PAS 015 (1998 or 2011)

VG1 01.040 (2014-12)

ASTM F1163 (2004a or 04a onwards)

SNELL E2001 or E2016

AS/NZS 3838 (2006 onwards)

British Show Jumping Standards:

British - All PAS (1998 or 2011) 015, VG1 - Provided they are BSI Kitemarked

European - VG1 - Provided they are BSI Kitemarked

American - All SEI ASTM F1163 04a onwards and SNELL E2001 and SNELL E2016.

Australian & New Zealand - AS/NZS 3838 2003 onwards.

Competitors are strongly recommended to check their hats regularly and to replace them if damaged, or following a fall.

British Eventing:

British & European: PAS 015 (1998 or 2011), VG01.040 2014-12 both with BSI Kitemark or Inspec IC Mark

American: ASTM F1163: 2004a onwards with SEI mark, Snell 2001 or 2016 (No other mark is needed with Snell)

‘Cross Country Protective Headwear’ is a “Jockey Skull” of an even round or

elliptical shape with a smooth or slightly abrasive surface, having no peak or peak

type extensions. Noticeable protuberances above the eyes or to the front not greater

than 5mm, smooth and rounded in nature are permitted. It must also comply with

the ‘Protective Headwear’ criteria and be tagged as set out above. A removable hat

cover with a light flexible peak may be used.

Until next time,



Links to purchase:

Jin Stirrups cap colour :

Gatehosue HS1:


My social media channels:


Facebook page:

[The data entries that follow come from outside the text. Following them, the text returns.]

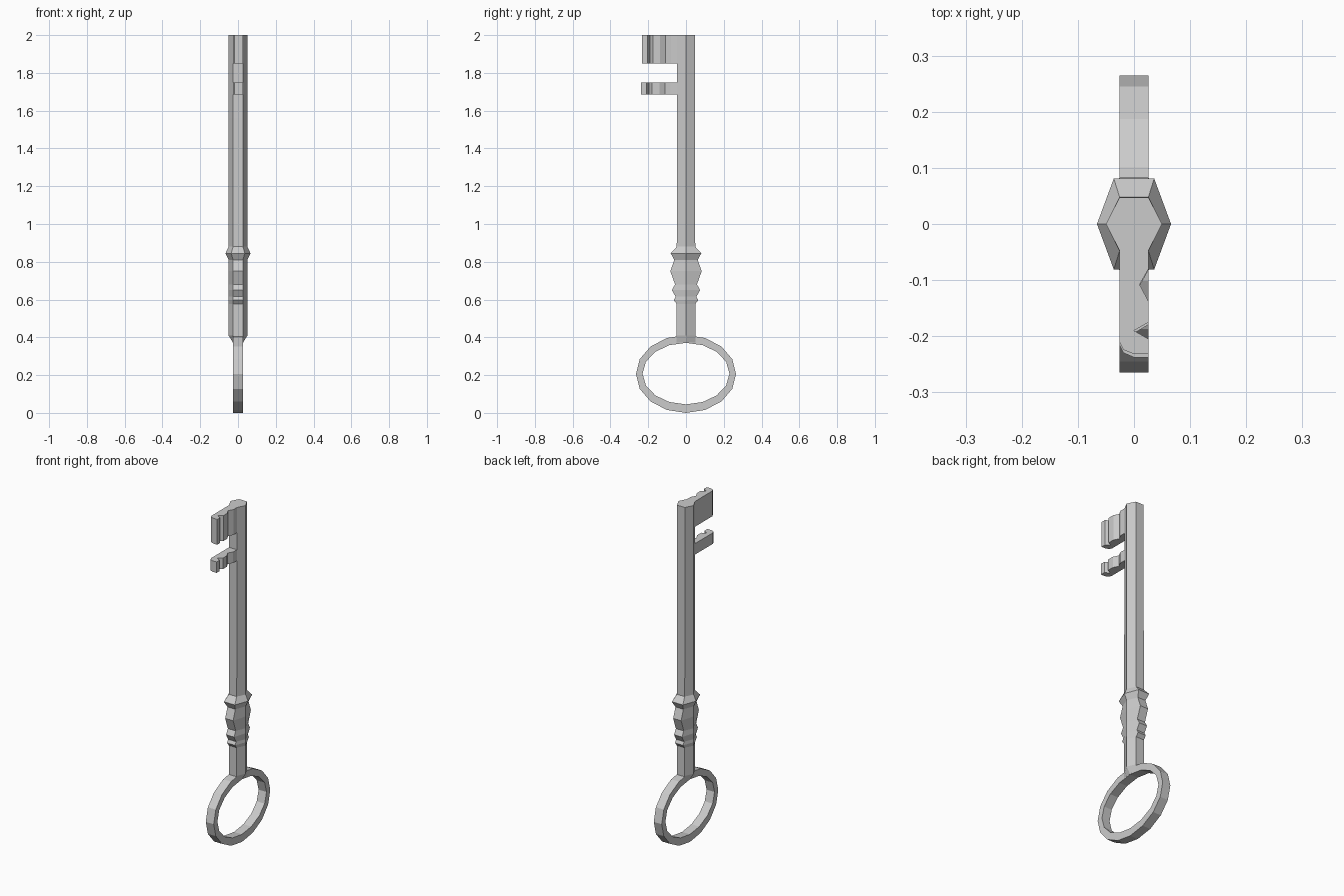
import bpy, bmesh
from math import cos, sin, pi

if "Cube" in bpy.data.objects:
    bpy.data.objects.remove(bpy.data.objects["Cube"])


def make_object(name, rings, closed=False):
    """Skin a list of equal-length point loops; cap the ends or close into a ring."""
    bm = bmesh.new()
    loops = [[bm.verts.new(p) for p in ring] for ring in rings]
    n = len(loops[0])
    pairs = list(zip(loops, loops[1:]))
    if closed:
        pairs.append((loops[-1], loops[0]))
    else:
        bm.faces.new(loops[0][::-1])
        bm.faces.new(loops[-1])
    for a, b in pairs:
        for i in range(n):
            j = (i + 1) % n
            bm.faces.new((a[i], a[j], b[j], b[i]))
    bmesh.ops.recalc_face_normals(bm, faces=bm.faces[:])
    mesh = bpy.data.meshes.new(name)
    bm.to_mesh(mesh)
    bm.free()
    obj = bpy.data.objects.new(name, mesh)
    bpy.context.collection.objects.link(obj)
    return obj


def hexagon(z, half_y, side_x=0.05, flat_x=0.026):
    return [(side_x, 0, z), (flat_x, half_y, z), (-flat_x, half_y, z),
            (-side_x, 0, z), (-flat_x, -half_y, z), (flat_x, -half_y, z)]


# Hexagonal shaft with turned collars: (z, half depth, side half width, flat half width)
shaft_profile = [
    (0.372, 0.049, 0.027), (0.41, 0.049), (0.577, 0.049), (0.597, 0.065),
    (0.615, 0.055), (0.65, 0.075), (0.68, 0.058), (0.75, 0.083),
    (0.81, 0.062), (0.845, 0.081, 0.066, 0.036), (0.88, 0.049),
    (1.56, 0.048), (2.0, 0.047),
]
make_object("shaft", [hexagon(*p) for p in shaft_profile])

# Oval bow, 16 sides, rectangular section
T = 0.026
bow = []
for k in range(16):
    c, s = cos(k * pi / 8), sin(k * pi / 8)
    outer = (0.265 * c, 0.206 + 0.206 * s)
    inner = (0.23 * c, 0.208 + 0.163 * s)
    bow.append([(-T, *outer), (T, *outer), (T, *inner), (-T, *inner)])
make_object("bow", bow, closed=True)

# Notched bit: one plan outline extruded into two teeth
bit_outline = [
    (-T, -0.03), (-T, -0.21), (-0.019, -0.224), (0, -0.232), (T, -0.232),
    (T, -0.205), (0, -0.19), (T, -0.175), (T, -0.138), (0.01, -0.108),
    (T, -0.08), (T, -0.03),
]
for name, low, high, reach in (("upper_tooth", 1.85, 2.0, 1.0),
                               ("lower_tooth", 1.685, 1.75, 1.025)):
    make_object(name, [[(x, y * reach, z) for x, y in bit_outline]
                       for z in (low, high)])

Edward Chitty (Equine Tuition)
British Dressage Judge
Published on 18-02-2019
Edward Chitty is one of the youngest listed British Dressage judges in the UK. He has been based at one of the UK’s biggest equestrian centres for over 5 years, where he has been helping to run and organise the shows. Edward is a British Dressage Judge and UKCC L2 Showjumping Coach. He has recently been appointed as an FEI campus level 1 course designer.